New York state Comptroller Tom DiNapoli junked the state public pension fund’s remaining private prison assets Thursday in response to current federal immigration enforcement practices.
As of last month, the New York State Common Retirement Fund had $3.8 million in CoreCivic holdings and $5.8 million in GEO Group — drops in its $207 billion bucket. This move eliminates its private prison holdings, the comptroller’s office said.
“The current immigration situation is creating even more risks in their business model, which has consequences for their long value,” spokeswoman Jennifer Freeman wrote in a statement.
A 40-year-old man in Immigration and Customs Enforcement custody at the CoreCivic-operated Stewart Detention Center in Georgia was found unresponsive in his cell Tuesday, an apparent suicide. CoreCivic also operates the Elizabeth Detention Center in New Jersey, where many immigrants apprehended in New York are held.
The state stopped buying new CoreCivic stock in 1999 and added GEO Group to its restricted list in 2016. But until this week, it still had some holdings in its portfolio.
Javier Valdés, co-director of immigrant advocacy group Make the Road New York, hailed the move as “a major victory for our community.”

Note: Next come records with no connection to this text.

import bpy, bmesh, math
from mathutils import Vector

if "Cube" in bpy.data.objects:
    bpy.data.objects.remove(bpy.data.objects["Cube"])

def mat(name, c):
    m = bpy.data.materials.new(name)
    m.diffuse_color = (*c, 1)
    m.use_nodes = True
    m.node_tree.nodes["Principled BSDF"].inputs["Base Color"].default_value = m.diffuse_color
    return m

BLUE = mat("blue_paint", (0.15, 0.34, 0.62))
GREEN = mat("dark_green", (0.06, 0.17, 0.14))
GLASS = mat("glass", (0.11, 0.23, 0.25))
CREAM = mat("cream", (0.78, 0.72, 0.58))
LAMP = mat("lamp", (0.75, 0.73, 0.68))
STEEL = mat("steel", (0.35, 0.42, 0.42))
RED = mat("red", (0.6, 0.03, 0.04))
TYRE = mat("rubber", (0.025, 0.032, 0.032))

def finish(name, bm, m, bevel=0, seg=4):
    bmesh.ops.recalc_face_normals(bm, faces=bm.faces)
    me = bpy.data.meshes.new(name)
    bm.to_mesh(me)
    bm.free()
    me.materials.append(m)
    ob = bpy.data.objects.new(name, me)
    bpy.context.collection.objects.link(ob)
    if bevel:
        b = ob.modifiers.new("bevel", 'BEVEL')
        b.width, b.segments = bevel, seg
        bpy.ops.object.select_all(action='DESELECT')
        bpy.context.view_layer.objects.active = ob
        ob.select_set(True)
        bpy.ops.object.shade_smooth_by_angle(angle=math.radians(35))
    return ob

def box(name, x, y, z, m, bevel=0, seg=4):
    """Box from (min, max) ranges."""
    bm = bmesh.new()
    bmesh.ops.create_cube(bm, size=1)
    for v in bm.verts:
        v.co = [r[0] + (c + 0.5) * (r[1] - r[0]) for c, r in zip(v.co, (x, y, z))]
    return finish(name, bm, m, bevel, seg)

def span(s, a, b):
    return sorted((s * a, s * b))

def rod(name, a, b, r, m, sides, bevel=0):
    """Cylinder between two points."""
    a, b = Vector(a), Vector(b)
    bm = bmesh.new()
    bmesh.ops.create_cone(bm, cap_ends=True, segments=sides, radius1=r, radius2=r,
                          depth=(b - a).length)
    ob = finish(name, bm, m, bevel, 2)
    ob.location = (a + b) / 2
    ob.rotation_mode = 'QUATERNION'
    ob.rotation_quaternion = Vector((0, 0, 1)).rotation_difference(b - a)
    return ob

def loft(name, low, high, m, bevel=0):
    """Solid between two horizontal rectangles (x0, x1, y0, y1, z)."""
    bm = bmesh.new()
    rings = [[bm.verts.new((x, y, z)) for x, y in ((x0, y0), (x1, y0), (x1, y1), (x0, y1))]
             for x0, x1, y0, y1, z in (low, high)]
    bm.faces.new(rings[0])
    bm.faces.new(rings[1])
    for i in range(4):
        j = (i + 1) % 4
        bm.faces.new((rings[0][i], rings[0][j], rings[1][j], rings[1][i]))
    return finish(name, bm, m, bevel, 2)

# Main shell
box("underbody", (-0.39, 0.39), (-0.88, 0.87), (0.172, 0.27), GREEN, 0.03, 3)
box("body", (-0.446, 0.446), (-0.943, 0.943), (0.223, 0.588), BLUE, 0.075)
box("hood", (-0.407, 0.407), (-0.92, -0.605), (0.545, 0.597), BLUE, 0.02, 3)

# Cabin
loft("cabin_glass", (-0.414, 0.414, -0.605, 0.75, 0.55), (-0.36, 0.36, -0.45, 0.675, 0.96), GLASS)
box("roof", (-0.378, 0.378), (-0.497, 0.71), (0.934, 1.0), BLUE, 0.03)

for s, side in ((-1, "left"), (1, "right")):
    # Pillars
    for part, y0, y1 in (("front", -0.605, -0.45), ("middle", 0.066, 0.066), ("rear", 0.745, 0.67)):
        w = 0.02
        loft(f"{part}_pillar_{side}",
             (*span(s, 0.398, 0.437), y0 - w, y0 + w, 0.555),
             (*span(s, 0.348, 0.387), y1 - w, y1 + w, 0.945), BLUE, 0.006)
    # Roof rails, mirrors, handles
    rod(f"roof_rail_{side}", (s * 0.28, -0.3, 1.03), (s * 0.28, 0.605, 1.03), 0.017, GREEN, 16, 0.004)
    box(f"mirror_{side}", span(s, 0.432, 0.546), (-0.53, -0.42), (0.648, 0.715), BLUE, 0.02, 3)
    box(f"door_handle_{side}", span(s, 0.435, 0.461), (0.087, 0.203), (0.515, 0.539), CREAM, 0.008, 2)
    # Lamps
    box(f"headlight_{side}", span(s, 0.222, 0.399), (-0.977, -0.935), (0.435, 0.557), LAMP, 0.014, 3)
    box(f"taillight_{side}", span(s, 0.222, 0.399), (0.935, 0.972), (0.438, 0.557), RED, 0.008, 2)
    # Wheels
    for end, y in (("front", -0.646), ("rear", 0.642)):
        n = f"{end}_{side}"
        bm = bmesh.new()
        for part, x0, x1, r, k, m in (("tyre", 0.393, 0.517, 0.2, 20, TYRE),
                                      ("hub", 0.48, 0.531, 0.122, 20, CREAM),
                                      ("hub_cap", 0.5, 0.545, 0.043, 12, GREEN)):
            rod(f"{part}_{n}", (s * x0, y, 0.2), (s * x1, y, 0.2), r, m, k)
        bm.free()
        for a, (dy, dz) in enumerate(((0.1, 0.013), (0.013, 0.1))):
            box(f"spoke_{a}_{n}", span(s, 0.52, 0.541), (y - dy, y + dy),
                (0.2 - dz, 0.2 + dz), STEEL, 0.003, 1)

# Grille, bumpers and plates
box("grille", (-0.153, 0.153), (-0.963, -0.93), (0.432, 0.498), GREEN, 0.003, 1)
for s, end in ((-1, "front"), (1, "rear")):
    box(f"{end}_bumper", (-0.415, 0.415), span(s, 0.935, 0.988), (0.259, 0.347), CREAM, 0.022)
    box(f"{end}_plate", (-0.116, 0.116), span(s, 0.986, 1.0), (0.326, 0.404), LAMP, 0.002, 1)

The group, in a data analysis conducted along with the Center for Popular Democracy, estimates that the Trump administration’s zero-tolerance border policy could increase the number of immigrants in private detention by as much as 580 percent in two years.